If you’re interested in studying abroad this year, check out this May seminar in Italy, led by awesome Italian instructor Kathy Rider. More information is also available on the Learning Abroad Center’s website, umabroad.umn.edu.
From Ghettos to Trulli: Italian Neighborhoods in Transition
Italy is the perfect destination to study neighborhoods in transition. From gentrified Roman neighborhoods to ancient beehive homes now used as villas, Italian neighborhoods will fascinate you. Soak up the local character of each neighborhood, talk with the people who live there, study the history and transformations taking place, and reflect on the implications for residents.
Housing & Meals
You will live in shared housing with other program participants. Welcome and farewell meals are included in the program fee. Additional meals can be taken in the housing or at local trattorias.
Excursions & Social Activities
Excursions will illuminate the program coursework. These excursions will take place in Rome and Southern Italy and may include:
- Trastevere, a “city within a city” that began as an Etruscan settlement, then became a medieval working-class district, and now a major Roman tourist destination
- Testaccio, a neighborhood transitioning from working-class to a chic “hipster” destination
- Monti, an off-the-beaten path destination beginning to experience gentrification near its borders
- Campo de’ Fiori: Learn how this “Field of Flowers” transformed from a meadow to a place where executions took place in the 1500’s to present-day marketplace
- Jewish Ghetto: the forced home to about 8,000 Roman Jews for about 300 years, beginning in the 1500’s
- Esquilino, known as Rome’s Chinatown
- And more!
Day trip to Naples, third largest city in Italy and flanked by Mount Vesuvius and the Bay of Naples
- Walking tour of the lively historic city center
Overnight excursion to the Puglia and Matera regions of southern Italy

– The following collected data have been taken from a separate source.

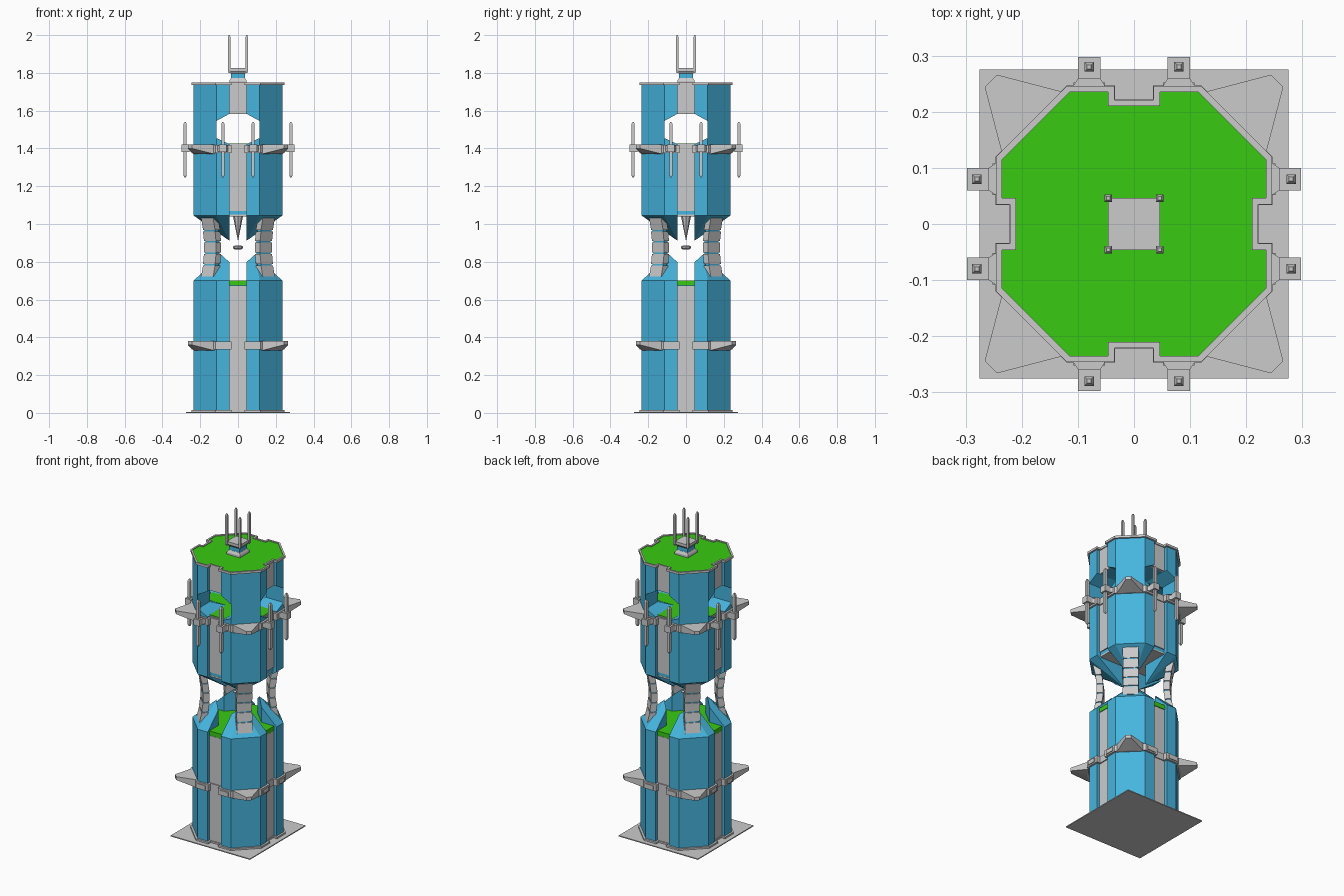
import bpy, bmesh, math
from mathutils import Matrix, Vector

if "Cube" in bpy.data.objects:
    bpy.data.objects.remove(bpy.data.objects["Cube"])


def material(name, rgb):
    m = bpy.data.materials.new(name)
    m.diffuse_color = (*rgb, 1)
    m.use_nodes = True
    m.node_tree.nodes["Principled BSDF"].inputs["Base Color"].default_value = m.diffuse_color
    return m


BLUE = material("blue_panel", (0.06, 0.46, 0.73))
GREEN = material("green_deck", (0.04, 0.60, 0.006))


def finish(name, bm, mat=None):
    bmesh.ops.recalc_face_normals(bm, faces=bm.faces)
    me = bpy.data.meshes.new(name)
    bm.to_mesh(me)
    bm.free()
    ob = bpy.data.objects.new(name, me)
    bpy.context.collection.objects.link(ob)
    if mat:
        me.materials.append(mat)
    return ob


def solids(name, pieces, mat=None, spins=4):
    """Convex pieces given by corner points, repeated around the tower axis."""
    bm = bmesh.new()
    for k in range(spins):
        rot = Matrix.Rotation(k * math.pi / 2, 3, 'Z')
        for pts in pieces:
            vs = [bm.verts.new(rot @ Vector(p)) for p in pts]
            r = bmesh.ops.convex_hull(bm, input=vs)
            junk = {g for g in r["geom_interior"] + r["geom_unused"]
                    if isinstance(g, bmesh.types.BMVert)}
            if junk:
                bmesh.ops.delete(bm, geom=list(junk), context='VERTS')
    bmesh.ops.dissolve_limit(bm, angle_limit=0.03, verts=bm.verts, edges=bm.edges)
    return finish(name, bm, mat)


def box(x0, x1, y0, y1, z0, z1):
    return [(x, y, z) for x in (x0, x1) for y in (y0, y1) for z in (z0, z1)]


def rod(x, y, z0, z1, r, tip):
    """Square rod with tapered ends."""
    return [(x + a * s, y + b * s, z) for a in (-1, 1) for b in (-1, 1)
            for z, s in ((z0, r * .4), (z0 + tip, r), (z1 - tip, r), (z1, r * .4))]


def outline(o=0.0):
    """Octagon with a notch in each main side, grown outward by o."""
    h, c, n, d = .235 + o, .115 + .414 * o, .046 - o, .21 + o
    side = [(-c, -h), (-n, -h), (-n, -d), (n, -d), (n, -h), (c, -h)]
    pts = []
    for k in range(4):
        rot = Matrix.Rotation(k * math.pi / 2, 2)
        pts += [tuple(rot @ Vector(p)) for p in side]
    return pts


def prism(name, pts, z0, z1, mat=None):
    bm = bmesh.new()
    f = bm.faces.new([bm.verts.new((x, y, z0)) for x, y in pts])
    r = bmesh.ops.extrude_face_region(bm, geom=[f])
    bmesh.ops.translate(bm, vec=(0, 0, z1 - z0),
                        verts=[g for g in r["geom"] if isinstance(g, bmesh.types.BMVert)])
    return finish(name, bm, mat)


def frame(name, outer, inner, z0, z1, mat=None):
    """Ring-shaped slab between two matching outlines."""
    bm = bmesh.new()
    loops = [[bm.verts.new((x, y, z)) for x, y in p]
             for p, z in ((outer, z0), (outer, z1), (inner, z1), (inner, z0))]
    n = len(outer)
    for j in range(4):
        a, b = loops[j], loops[(j + 1) % 4]
        for i in range(n):
            bm.faces.new((a[i], a[(i + 1) % n], b[(i + 1) % n], b[i]))
    return finish(name, bm, mat)


# Ground plate and foot
solids("base_plate", [box(-.275, .275, -.275, .275, 0, .006)], spins=1)
prism("foot", outline(.012), .006, .016)

# Main bodies
prism("lower_body", outline(), .016, .70, BLUE)
upper = prism("upper_body", outline(), 1.045, 1.74, BLUE)

# Cross-shaped window tunnel through the upper body
prof = [(-.115, 1.455), (-.046, 1.423), (.046, 1.423), (.115, 1.455),
        (.115, 1.545), (.046, 1.583), (-.046, 1.583), (-.115, 1.545)]
for k in range(2):
    cutter = solids("window_cutter", [[((x, y, z), (y, x, z))[k] for x, z in prof
                                       for y in (-.4, .4)]], spins=1)
    cutter.hide_render = True
    mod = upper.modifiers.new("window", 'BOOLEAN')
    mod.operation, mod.solver, mod.object = 'DIFFERENCE', 'EXACT', cutter
    bpy.context.view_layer.objects.active = upper
    bpy.ops.object.modifier_apply(modifier=mod.name)
    bpy.data.objects.remove(cutter)
solids("window_floor", [box(-.05, .05, -.209, .0, 1.415, 1.426)], GREEN)

# Grey panels in the notches
solids("notch_panels", [box(-.046, .046, -.216, -.2, a, b)
                        for a, b in ((.01, .672), (1.07, 1.423), (1.583, 1.74))])

# Pointed corner roofs around the open crossing, and the hanging corners above it
rim = [(.046, .235), (.115, .235), (.235, .115), (.235, .046)]
solids("lower_corner_roofs", [[(x, y, .70) for x, y in rim]
       + [(x, y, z) for x, y in ((.046, .13), (.13, .046)) for z in (.70, .798)]
       + [(.088, .088, .70), (.088, .088, .837)]], BLUE)
solids("upper_hanging_corners", [[(x, y, 1.045) for x, y in rim]
       + [(.046, .046, 1.045), (.046, .046, .912)]], BLUE)
solids("crossing_deck", [box(-.046, .046, -.218, 0, .674, .702),
       [(.176, 0, .69), (0, .176, .69), (0, 0, .69),
        (.176, 0, .702), (0, .176, .702), (0, 0, .702)]], GREEN)
solids("crossing_ceiling", [box(-.046, .046, -.211, 0, 1.04, 1.05)])


def ring8(r, z):
    return [(r * math.cos(i * math.pi / 4), r * math.sin(i * math.pi / 4), z) for i in range(8)]


# Spike and floating disc in the crossing
solids("hanging_spike", [ring8(.027, 1.045) + [(0, 0, .91)]], spins=1)
solids("floating_disc", [ring8(.018, .866) + ring8(.026, .872)
                         + ring8(.026, .88) + ring8(.018, .886)], spins=1)


# Segmented struts joining the halves at the four corners
def diag(r, t, z):
    return ((r - t) * .7071, (r + t) * .7071, z)


def strut(r0, r1, z0, z1, w, t):
    return [diag(r + s, q, z) for r, z in ((r0, z0), (r1, z1))
            for s in (-t, t) for q in (-w, w)]


levels = [(.718, .212), (.785, .198), (.845, .191), (.905, .191), (.965, .198), (1.035, .212)]
pairs = list(zip(levels, levels[1:]))
solids("strut_segments", [strut(a[1], b[1], a[0] + .004, b[0] - .004, .045, .019)
                          for a, b in pairs])
solids("strut_cores", [strut(a[1], b[1], a[0], b[0], .039, .014) for a, b in pairs], BLUE)

# Belts with corner ears
for label, z in (("lower", .335), ("upper", 1.375)):
    prism(label + "_belt", outline(.012), z, z + .042)
    ear = [(.185, .25), (.244, .266), (.266, .244), (.25, .185)]
    root = [(.125, .235), (.235, .125)]
    solids(label + "_belt_ears", [[(x, y, z + h) for x, y in ear for h in (.025, .045)]
           + [(x, y, z + h) for x, y in root for h in (-.005, .045)]
           + [(.18, .2, z - .005), (.2, .18, z - .005)]])
solids("belt_lamps", [box(s - .028, s + .028, -.252, -.24, .343, .368) for s in (-.08, .08)])

# Antenna pods on the upper belt
solids("antenna_arms", [[(s + w, y, z) for y, h in ((-.235, .036), (-.262, .018))
       for w in (-h, h) for z in (1.385, 1.415)] for s in (-.08, .08)])
solids("antenna_pods", [box(s - .02, s + .02, -.298, -.258, 1.382, 1.422) for s in (-.08, .08)])
solids("side_antennas", [rod(s, -.28, 1.245, 1.54, .0085, .012) for s in (-.08, .08)])

# Roof
frame("roof_rim", outline(.011), outline(), 1.736, 1.75)
prism("roof_deck", outline(), 1.738, 1.745, GREEN)

# Mast base and four masts
solids("mast_foot", [[(a * h, b * h, z) for a in (-1, 1) for b in (-1, 1)
                      for h, z in ((.046, 1.745), (.046, 1.757), (.038, 1.772))]], spins=1)
solids("mast_neck", [box(-.037, .037, -.037, .037, 1.77, 1.803)], BLUE, 1)
solids("mast_cap", [[(a * h, b * h, z) for a in (-1, 1) for b in (-1, 1)
                     for h, z in ((.038, 1.797), (.046, 1.808), (.046, 1.825))]], spins=1)
solids("masts", [rod(.046, .046, 1.80, 2.0, .007, .012)])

- Sassi di Matera (Stones of Matera): ancient cave dwellings in the old town of Matera. Explore how they have been transformed from churches and homes to a place of tourism and a UNESCO world preservation site
- Trulli: “beehive” houses in Alberobello. Wander through a dense hill town of 1,500 beehive-shaped houses and examine how many have been renovated from peasant homes to elaborate country villas.
Faculty & Staff
On-site support is provided by ACCENT International. You may have access to a computer lab, a classroom space and a library. On-site staff provide information regarding cultural activities as well as ensuring 24-hour emergency support.
This Global Seminar will be led by Kathleen Rider of the Department of French and Italian. Kathleen teaches Italian language and culture at the University of Minnesota and has lived in several different parts of both central and southern Italy. She has done extensive research on Italian history, culture and urban theory and has the unique experience of witnessing the transition of her own childhood neighborhood from multi-generational and working class to young, urban professionals.